Recent analysis of poll data by Gallup shows that Salt Lake City’s lesbian, gay, bisexual and transgender community ranks among the highest in the nation per capita. This comes as little surprise to Utah’s LGBT population, as it is considered one of those “everyone knows that” statistics. It is, however, headline-worthy in news outlets across the nation, as assumptions of Utah’s conservative bent translates to how LGBT people are treated.
In more than 374,000 Gallup Daily tracking interviews conducted between June 2012 and December 2014, Gallup asked, “Do you, personally, identify as lesbian, gay, bisexual or transgender?”
“This is the largest ongoing study of the distribution of the LGBT population in the U.S. on record, and the first time a study has had large enough sample sizes to provide estimates of the LGBT population by [metropolitan statistical area],” Gallup noted in a release.
The LGBT population in the Salt Lake City Metropolitan Statistical Area, consisting of Salt Lake and Tooele counties, is at 4.7 percent, according to the data that has less than a one percent margin.

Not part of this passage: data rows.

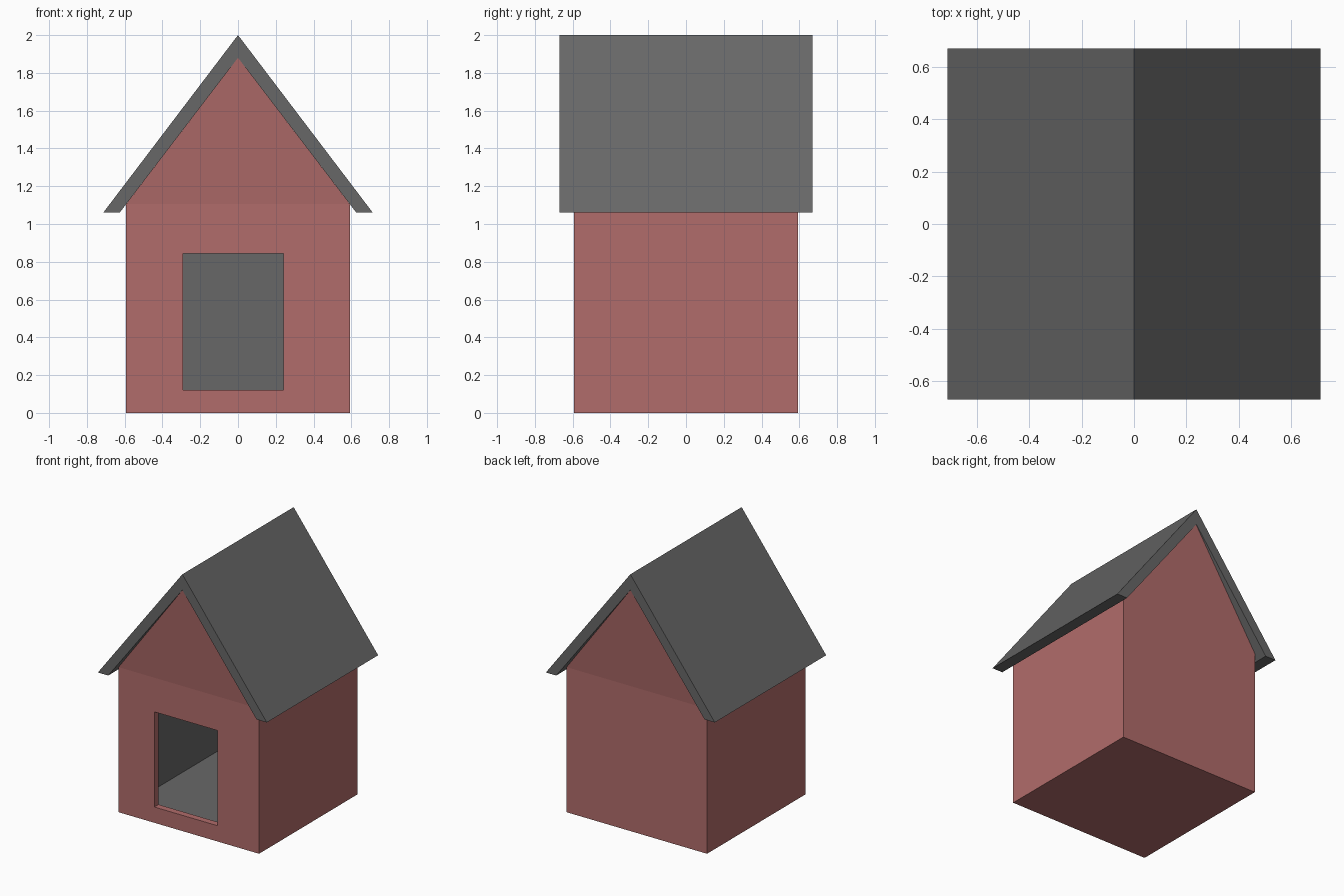
import bpy
import bmesh

if "Cube" in bpy.data.objects:
    bpy.data.objects.remove(bpy.data.objects["Cube"])


def paint(name, color):
    mat = bpy.data.materials.new(name)
    mat.diffuse_color = (*color, 1)
    mat.use_nodes = True
    mat.node_tree.nodes["Principled BSDF"].inputs["Base Color"].default_value = mat.diffuse_color
    return mat


red = paint("red_paint", (0.44, 0.15, 0.145))
grey = paint("dark_grey", (0.137, 0.137, 0.137))


def prism(name, profile, depth, mats, index=0, lean=None):
    """Extrude an x-z profile over the y range depth = (y0, y1).
    lean = (eave height, offset) tips both gable peaks outward."""
    y0, y1 = depth
    bm = bmesh.new()
    face = bm.faces.new([bm.verts.new((x, y0, z)) for x, z in profile])
    ext = bmesh.ops.extrude_face_region(bm, geom=[face])["geom"]
    verts = [v for v in ext if isinstance(v, bmesh.types.BMVert)]
    bmesh.ops.translate(bm, verts=verts, vec=(0, y1 - y0, 0))
    if lean:
        eave, offset = lean
        # crease each end at the eaves, then push the peak out
        for side in (-1, 1):
            pair = [v for v in bm.verts
                    if abs(v.co.z - eave) < 1e-4 and v.co.y * side > 0]
            bmesh.ops.connect_verts(bm, verts=pair)
        for v in bm.verts:
            if v.co.z > eave + 1e-3:
                v.co.y += offset if v.co.y > 0 else -offset
    bmesh.ops.recalc_face_normals(bm, faces=bm.faces)
    mesh = bpy.data.meshes.new(name)
    bm.to_mesh(mesh)
    bm.free()
    for m in mats:
        mesh.materials.append(m)
    for p in mesh.polygons:
        p.material_index = index
    obj = bpy.data.objects.new(name, mesh)
    bpy.context.collection.objects.link(obj)
    return obj


def mirrored(half):
    """Complete a right-hand half profile across x = 0."""
    return half + [(-x, z) for x, z in reversed(half) if x > 0]


def cut(target, cutter):
    mod = target.modifiers.new(cutter.name, "BOOLEAN")
    mod.object = cutter
    mod.operation = "DIFFERENCE"
    mod.solver = "EXACT"
    cutter.hide_render = True
    cutter.hide_set(True)


# Walls: shell with outward-leaning gables, red outside and grey inside
slots = (red, grey)
walls = prism("walls", mirrored([(0.592, 0), (0.592, 1.105), (0, 1.88)]),
              (-0.592, 0.592), slots, lean=(1.105, 0.075))
cavity = prism("cavity_cutter",
               mirrored([(0.542, 0.05), (0.542, 1.085), (0, 1.797)]),
               (-0.542, 0.542), slots, 1, lean=(1.085, 0.075))
cut(walls, cavity)

# Doorway: slightly off centre, through the front wall only
door = prism("doorway_cutter",
             [(-0.29, 0.12), (0.24, 0.12), (0.24, 0.845), (-0.29, 0.845)],
             (-0.8, -0.3), slots)
cut(walls, door)

# Roof: folded slab resting on the gables
prism("roof", [(0, 2), (0.712, 1.062), (0.625, 1.062), (0, 1.88),
               (-0.625, 1.062), (-0.712, 1.062)], (-0.67, 0.67), (grey,))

According to the most recently available population data, that means approximately 53,660 people in the area identify as lesbian, gay, bisexual and/or transgender.
“The ranking of Salt Lake City in the top 10 may seem surprising because Utah is one of the most conservative states in the country,” the Gallup release stated. “However, the state recently passed a law prohibiting discrimination based on sexual orientation and gender identity in employment and public accommodation, the first state to do so since 2007. The majority of states still do not have such laws on the books.”
San Francisco ranked highest at 6.2 percent, followed by Portland, Ore. at 5.4 percent. Austin, Tex., New Orleans, Boston and Seattle also ranked higher than Salt Lake City. Los Angeles and Denver trail Salt Lake at 4.6 percent.
Birmingham, Ala. was the lowest ranked at 2.6 percent, followed by Pittburgh, Penn. at 3.0 percent.
According to the Williams Institute of the University of California School of Law, Salt Lake City showed the highest shift in people responding that they are lesbian, gay, bisexual and/or transgender since 1990. Using U.S. Census data in regards to same-sex couples living in the same household, the institute found that Salt Lake City ranked as the 39th in same-sex couples residing together. It is important to note, however, that the Salt Lake City Metropolitan Statistical Area included Weber and Davis counties in 1990.
The Institute says that part of the difference may be attributed to the fact that people are more comfortable now than 25 years ago with identifying as LGBT.
“It can be tempting to interpret differences in the 1990 and 2012-2014 rankings as evidence that the location preferences of LGBT adults (with same-sex couples serving as a proxy for LGBT location patterns in 1990) have changed somewhat over time. But a 2013 Pew Research Center survey showed that just 12 percent of LGBT adults considered the levels of LGBT social acceptance in a city as a major factor in relocation decisions,” Williams Institute’s Gary Gates writes. “While differences in the location preferences of LGBT people compared to their non-LGBT counterparts may explain some of the geographic variation of same-sex couple or LGBT location patterns across metro areas, differences across metro areas in the willingness of residents to identify as LGBT or as part of a same-sex couple are also likely an important explanatory factor.”